▸ Stored data entries
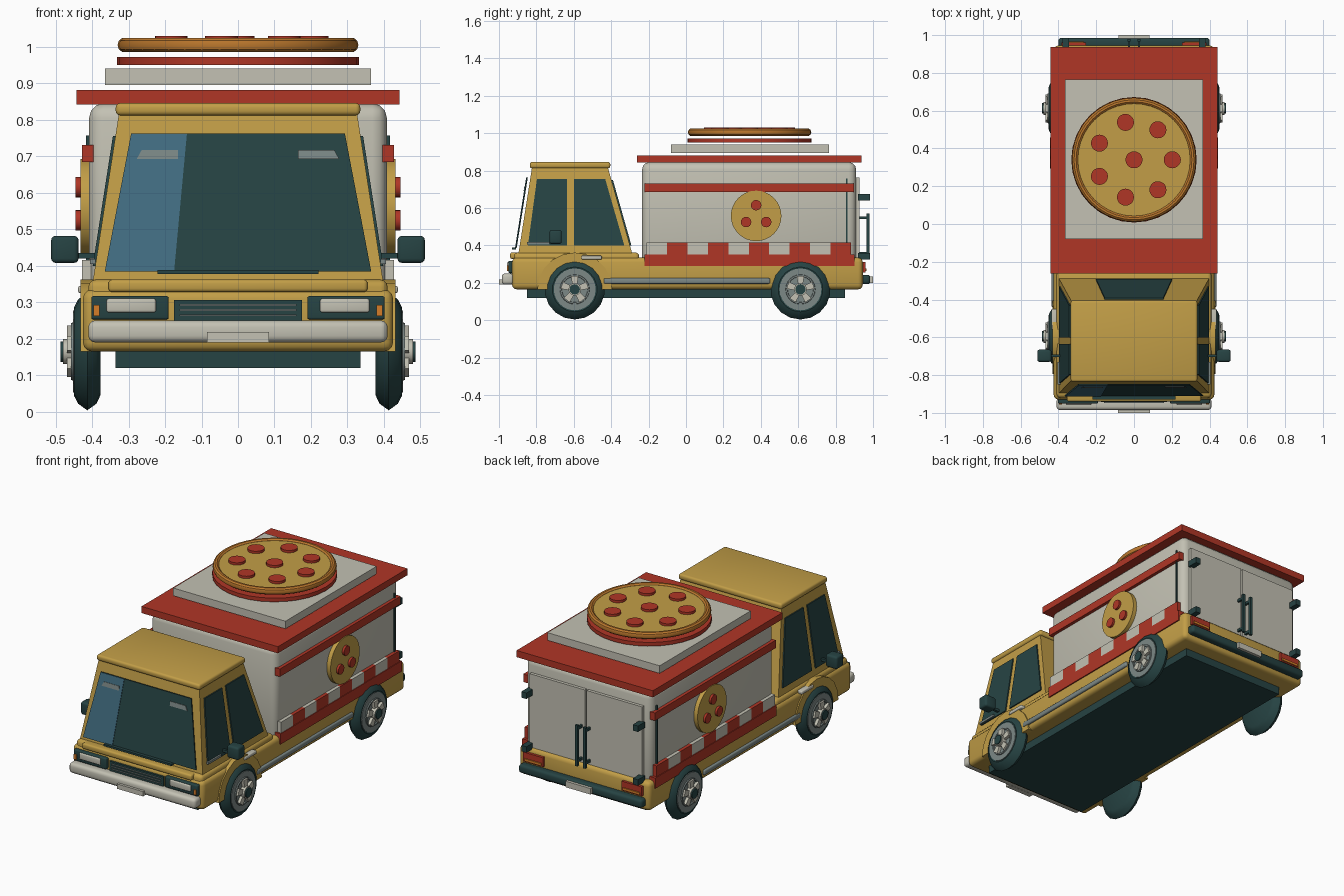
import bpy, bmesh, math
from mathutils import Vector

if "Cube" in bpy.data.objects:
    bpy.data.objects.remove(bpy.data.objects["Cube"])


def material(name, hexcode):
    rgb = [int(hexcode[i:i + 2], 16) / 255 for i in (0, 2, 4)]
    col = [c / 12.92 if c < 0.04 else ((c + 0.055) / 1.055) ** 2.4 for c in rgb] + [1]
    m = bpy.data.materials.new(name)
    m.use_nodes = True
    m.diffuse_color = col
    m.node_tree.nodes["Principled BSDF"].inputs["Base Color"].default_value = col
    return m


yellow = material("mustard yellow", "C29E47")
cream = material("cream", "C3C1B3")
red = material("tomato red", "B03626")
dark = material("dark teal", "264343")
blue = material("glass blue", "426E82")
crust = material("crust brown", "BC782D")
grey = material("steel grey", "7C8886")
orange = material("indicator orange", "D67D28")


def finish(name, bm, mat):
    bmesh.ops.recalc_face_normals(bm, faces=bm.faces)
    for f in bm.faces:
        f.smooth = True
    for e in bm.edges:
        e.smooth = e.calc_face_angle(0) < 0.6
    me = bpy.data.meshes.new(name)
    bm.to_mesh(me)
    bm.free()
    me.materials.append(mat)
    ob = bpy.data.objects.new(name, me)
    bpy.context.collection.objects.link(ob)
    return ob


def box(name, xs, ys, zs, mat, bevel=0, shape=None):
    bm = bmesh.new()
    bmesh.ops.create_cube(bm, size=1)
    for v in bm.verts:
        v.co = [a + (b - a) * (c + 0.5) for (a, b), c in zip((xs, ys, zs), v.co)]
        if shape:
            v.co = shape(v.co)
    if bevel:
        bmesh.ops.bevel(bm, geom=bm.edges[:], offset=bevel, segments=3, profile=0.5, affect='EDGES')
    return finish(name, bm, mat)


def pair(name, xs, ys, zs, mat, bevel=0):
    box("left_" + name, xs, ys, zs, mat, bevel)
    box("right_" + name, (-xs[1], -xs[0]), ys, zs, mat, bevel)


def slab(name, pts, push, mat):
    bm = bmesh.new()
    face = bm.faces.new([bm.verts.new(p) for p in pts])
    ext = bmesh.ops.extrude_face_region(bm, geom=[face])
    bmesh.ops.translate(bm, vec=push, verts=[g for g in ext["geom"] if isinstance(g, bmesh.types.BMVert)])
    return finish(name, bm, mat)


def lathe(name, profile, centre, mat, axis="z", side=1, steps=32):
    # profile is (distance along axis, radius)
    bm = bmesh.new()
    pts = [(r, 0, a) if axis == "z" else (a * side, 0, r) for a, r in profile]
    vs = [bm.verts.new(p) for p in pts]
    es = [bm.edges.new(p) for p in zip(vs, vs[1:])]
    bmesh.ops.spin(bm, geom=vs + es, cent=(0, 0, 0), dvec=(0, 0, 0), angle=math.tau, steps=steps,
                   axis=(0, 0, 1) if axis == "z" else (1, 0, 0))
    bmesh.ops.remove_doubles(bm, verts=bm.verts, dist=1e-4)
    bmesh.ops.translate(bm, vec=centre, verts=bm.verts)
    return finish(name, bm, mat)


def disc(name, a, b, r, centre, mat, axis="z", side=1, steps=32):
    return lathe(name, [(a, 0), (a, r), (b, r), (b, 0)], centre, mat, axis, side, steps)


# Chassis and lower body
box("chassis", (-0.335, 0.335), (-0.85, 0.85), (0.12, 0.2), dark)
box("lower_body", (-0.425, 0.425), (-0.93, 0.945), (0.165, 0.335), yellow, 0.025)
box("cab_shoulder", (-0.41, 0.41), (-0.92, -0.25), (0.25, 0.362), yellow, 0.02)
box("cowl_strip", (-0.355, 0.355), (-0.94, -0.88), (0.328, 0.362), yellow, 0.01)
pair("side_rail", (0.415, 0.437), (-0.44, 0.45), (0.195, 0.225), grey, 0.008)

# Tapered cab: these give the wall positions at a height
Z0, Z1 = 0.33, 0.825


def wall(z, low, high):
    return low + (high - low) * (z - Z0) / (Z1 - Z0)


def side_x(z): return wall(z, 0.402, 0.325)
def front_y(z): return wall(z, -0.90, -0.822)
def back_y(z): return wall(z, -0.28, -0.42)


def cab_shape(c):
    return Vector((math.copysign(side_x(c.z), c.x), front_y(c.z) if c.y < -0.6 else back_y(c.z), c.z))


box("cab", (-1, 1), (-1, 0), (Z0, Z1), yellow, 0, cab_shape)
box("cab_roof", (-0.335, 0.335), (-0.835, -0.405), (0.812, 0.846), yellow, 0.012)

# Glass on the cab


def front_plate(name, xz, mat, gap, thick=0.006):
    slab(name, [(x, front_y(z) - gap, z) for x, z in xz], (0, -thick, 0), mat)


LOW, TOP = 0.385, 0.762
front_plate("windshield", [(-0.365, LOW), (0.365, LOW), (0.293, TOP), (-0.293, TOP)], dark, 0.014)
front_plate("windshield_reflection", [(-0.365, LOW), (-0.175, LOW), (-0.14, TOP), (-0.293, TOP)], blue, 0.02, 0.003)
for s, side in ((1, "left"), (-1, "right")):
    front_plate(side + "_glint", [(s * 0.165, 0.692), (s * 0.278, 0.692), (s * 0.264, 0.717), (s * 0.165, 0.717)],
                grey, 0.022, 0.003)
    windows = {"front": [(-0.845, 0.4), (-0.635, 0.4), (-0.635, 0.755), (-0.797, 0.755)],
               "rear": [(-0.6, 0.4), (-0.33, 0.4), (-0.432, 0.755), (-0.6, 0.755)]}
    for part, yz in windows.items():
        slab(f"{side}_{part}_window", [(s * (side_x(z) - 0.001), y, z) for y, z in yz], (s * 0.008, 0, 0), dark)
slab("cab_back_window", [(x, back_y(z), z) for x, z in ((-0.2, 0.4), (0.2, 0.4), (0.155, 0.75), (-0.155, 0.75))],
     (0, 0.008, 0), dark)
box("wiper", (-0.22, 0.22), (-0.93, -0.91), (0.377, 0.388), dark)

# Mirrors and door handles
pair("mirror", (0.437, 0.512), (-0.73, -0.665), (0.408, 0.482), dark, 0.012)
pair("mirror_arm", (0.385, 0.44), (-0.705, -0.69), (0.42, 0.435), dark)
pair("window_ledge", (0.39, 0.405), (-0.85, -0.73), (0.405, 0.418), grey)
pair("door_handle", (0.40, 0.438), (-0.56, -0.45), (0.325, 0.345), cream, 0.006)

# Front end
pair("headlight_housing", (0.19, 0.402), (-0.95, -0.9), (0.253, 0.317), dark, 0.006)
pair("headlight_lens", (0.225, 0.36), (-0.958, -0.93), (0.272, 0.31), cream, 0.006)
pair("turn_signal", (0.38, 0.396), (-0.956, -0.93), (0.263, 0.292), orange)
box("grille", (-0.175, 0.175), (-0.942, -0.91), (0.25, 0.306), dark)
for i in range(3):
    z = 0.262 + i * 0.014
    box(f"grille_slat_{i + 1}", (-0.16, 0.16), (-0.948, -0.93), (z, z + 0.005), grey)
box("front_bumper", (-0.41, 0.41), (-0.985, -0.92), (0.19, 0.25), cream, 0.018)
box("front_plate", (-0.085, 0.085), (-1.0, -0.97), (0.19, 0.218), cream)

# Rear end
box("rear_bumper", (-0.4, 0.4), (0.93, 0.985), (0.193, 0.243), dark, 0.015)
box("rear_plate", (-0.082, 0.082), (0.97, 1.0), (0.2, 0.235), cream)
pair("tail_light", (0.255, 0.385), (0.93, 0.96), (0.255, 0.31), red)
pair("tail_signal", (0.265, 0.375), (0.95, 0.966), (0.262, 0.276), orange)

# Cargo box with trim
box("cargo_box", (-0.408, 0.408), (-0.235, 0.91), (0.3, 0.845), cream, 0.04)
pair("lower_trim", (0.39, 0.432), (-0.222, 0.9), (0.29, 0.352), red)
pair("upper_trim", (0.39, 0.427), (-0.222, 0.897), (0.685, 0.731), red)
STEP = 0.1095
for i in range(10):
    y = -0.212 + i * STEP
    pair(f"check_{i + 1}", (0.39, 0.428), (y, y + STEP), (0.35, 0.416), red if i % 2 else cream)
pair("corner_strip", (0.40, 0.416), (0.855, 0.863), (0.416, 0.757), dark)

# Rear doors
pair("cargo_door", (0.006, 0.365), (0.9, 0.928), (0.318, 0.762), cream)
pair("door_bar", (0.018, 0.034), (0.966, 0.98), (0.33, 0.57), dark)
for part, z in (("lower", 0.35), ("upper", 0.54)):
    pair(part + "_bar_bracket", (0.02, 0.032), (0.92, 0.97), (z, z + 0.015), dark)
for part, z in (("lower", 0.325), ("upper", 0.64)):
    pair(part + "_hinge", (0.345, 0.378), (0.92, 0.985), (z, z + 0.035), dark)

# Stacked roof sign
box("cargo_roof", (-0.442, 0.442), (-0.262, 0.938), (0.842, 0.881), red)
box("sign_plinth", (-0.364, 0.364), (-0.08, 0.764), (0.895, 0.94), cream)
CENTRE = (0, 0.34, 0)
disc("sign_base", 0.95, 0.972, 0.332, CENTRE, red)
disc("pizza_cheese", 0.988, 1.016, 0.31, CENTRE, yellow)
ring = [(1.005 + 0.02 * math.sin(t * math.tau / 10), 0.312 + 0.018 * math.cos(t * math.tau / 10)) for t in range(11)]
lathe("pizza_crust", ring, CENTRE, crust, steps=40)
disc("topping_centre", 1.0, 1.03, 0.045, CENTRE, red, steps=20)
for i in range(7):
    a = i * math.tau / 7
    disc(f"topping_{i + 1}", 1.0, 1.03, 0.045, (0.203 * math.cos(a), 0.34 + 0.203 * math.sin(a), 0), red, steps=20)

# Side emblems, wheels and front arches
tyre = [(0.377, 0), (0.377, 0.12), (0.388, 0.143), (0.413, 0.161), (0.438, 0.143), (0.45, 0.12), (0.447, 0.108), (0.44, 0)]
for s, side in ((1, "left"), (-1, "right")):
    disc(side + "_emblem", 0.39, 0.432, 0.135, (0, 0.375, 0.558), yellow, "x", s)
    for i in range(3):
        a = math.pi / 2 + i * math.tau / 3
        c = (0, 0.375 + 0.062 * math.cos(a), 0.555 + 0.06 * math.sin(a))
        disc(f"{side}_emblem_topping_{i + 1}", 0.42, 0.445, 0.028, c, red, "x", s, 16)
    arc = [math.pi * i / 10 for i in range(11)]
    slab(side + "_front_arch", [(s * 0.39, -0.595 + 0.2 * math.cos(a), 0.165 + 0.197 * math.sin(a)) for a in arc],
         (s * 0.042, 0, 0), yellow)
    for end, y in (("front", -0.595), ("rear", 0.612)):
        name = f"{side}_{end}_"
        c = Vector((0, y, 0.165))
        lathe(name + "tyre", tyre, c, dark, "x", s, 18)
        disc(name + "rim", 0.43, 0.452, 0.112, c, grey, "x", s, 24)
        lathe(name + "rim_lip", [(0.45, 0.08), (0.458, 0.078), (0.458, 0.07), (0.45, 0.068)], c, grey, "x", s, 24)
        for i in range(5):
            a = math.pi / 2 + i * math.tau / 5
            u = Vector((0, math.cos(a), math.sin(a)))
            w = Vector((0, -u.z, u.y))
            x = Vector((s * 0.45, 0, 0))
            slab(f"{name}spoke_{i + 1}", [c + x + u * r + w * h for r, h in
                 ((0.02, -0.012), (0.072, -0.02), (0.072, 0.02), (0.02, 0.012))], (s * 0.019, 0, 0), cream)
        disc(name + "hub", 0.45, 0.48, 0.034, c, cream, "x", s, 12)
        disc(name + "hub_cap", 0.47, 0.487, 0.028, c, dark, "x", s, 12)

▸ Task goal
Using the entries above, say how many lines include the word "Vector", with no other output.

▸ Final answer
6